Data entries:

= = = = =

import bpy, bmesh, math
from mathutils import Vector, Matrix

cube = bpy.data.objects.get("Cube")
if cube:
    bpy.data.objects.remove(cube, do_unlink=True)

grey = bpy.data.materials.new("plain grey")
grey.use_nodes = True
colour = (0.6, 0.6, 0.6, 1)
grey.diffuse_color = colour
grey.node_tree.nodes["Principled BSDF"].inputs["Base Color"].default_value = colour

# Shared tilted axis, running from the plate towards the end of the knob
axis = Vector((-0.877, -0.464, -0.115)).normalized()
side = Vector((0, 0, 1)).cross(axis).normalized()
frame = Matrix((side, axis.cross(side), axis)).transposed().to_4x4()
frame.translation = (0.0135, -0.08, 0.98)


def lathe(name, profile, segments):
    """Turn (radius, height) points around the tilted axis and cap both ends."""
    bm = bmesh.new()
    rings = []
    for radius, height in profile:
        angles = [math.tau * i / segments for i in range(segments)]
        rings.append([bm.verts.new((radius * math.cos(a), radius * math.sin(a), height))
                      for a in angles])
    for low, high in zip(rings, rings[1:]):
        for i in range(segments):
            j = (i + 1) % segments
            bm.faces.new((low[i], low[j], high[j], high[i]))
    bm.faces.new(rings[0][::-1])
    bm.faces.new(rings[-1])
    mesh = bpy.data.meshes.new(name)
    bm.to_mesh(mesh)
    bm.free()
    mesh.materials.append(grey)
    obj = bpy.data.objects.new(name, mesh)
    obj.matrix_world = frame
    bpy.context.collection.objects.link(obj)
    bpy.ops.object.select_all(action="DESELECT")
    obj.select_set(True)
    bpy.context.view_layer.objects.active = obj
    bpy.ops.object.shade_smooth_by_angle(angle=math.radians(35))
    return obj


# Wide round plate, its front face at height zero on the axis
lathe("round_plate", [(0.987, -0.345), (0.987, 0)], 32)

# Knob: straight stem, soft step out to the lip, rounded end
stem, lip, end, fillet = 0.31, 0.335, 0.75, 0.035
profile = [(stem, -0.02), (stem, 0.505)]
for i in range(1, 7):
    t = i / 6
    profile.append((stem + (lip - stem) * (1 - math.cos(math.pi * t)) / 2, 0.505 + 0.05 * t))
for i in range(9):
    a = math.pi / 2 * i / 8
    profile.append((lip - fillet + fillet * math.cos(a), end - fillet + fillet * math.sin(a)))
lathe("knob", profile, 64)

= = = = =

What is required
Reproduce the lines from the one containing "bpy.context.view_layer.objects.active = obj" to the end of the entries, keeping both ends and adding nothing.

The answer
    bpy.context.view_layer.objects.active = obj
    bpy.ops.object.shade_smooth_by_angle(angle=math.radians(35))
    return obj


# Wide round plate, its front face at height zero on the axis
lathe("round_plate", [(0.987, -0.345), (0.987, 0)], 32)

# Knob: straight stem, soft step out to the lip, rounded end
stem, lip, end, fillet = 0.31, 0.335, 0.75, 0.035
profile = [(stem, -0.02), (stem, 0.505)]
for i in range(1, 7):
    t = i / 6
    profile.append((stem + (lip - stem) * (1 - math.cos(math.pi * t)) / 2, 0.505 + 0.05 * t))
for i in range(9):
    a = math.pi / 2 * i / 8
    profile.append((lip - fillet + fillet * math.cos(a), end - fillet + fillet * math.sin(a)))
lathe("knob", profile, 64)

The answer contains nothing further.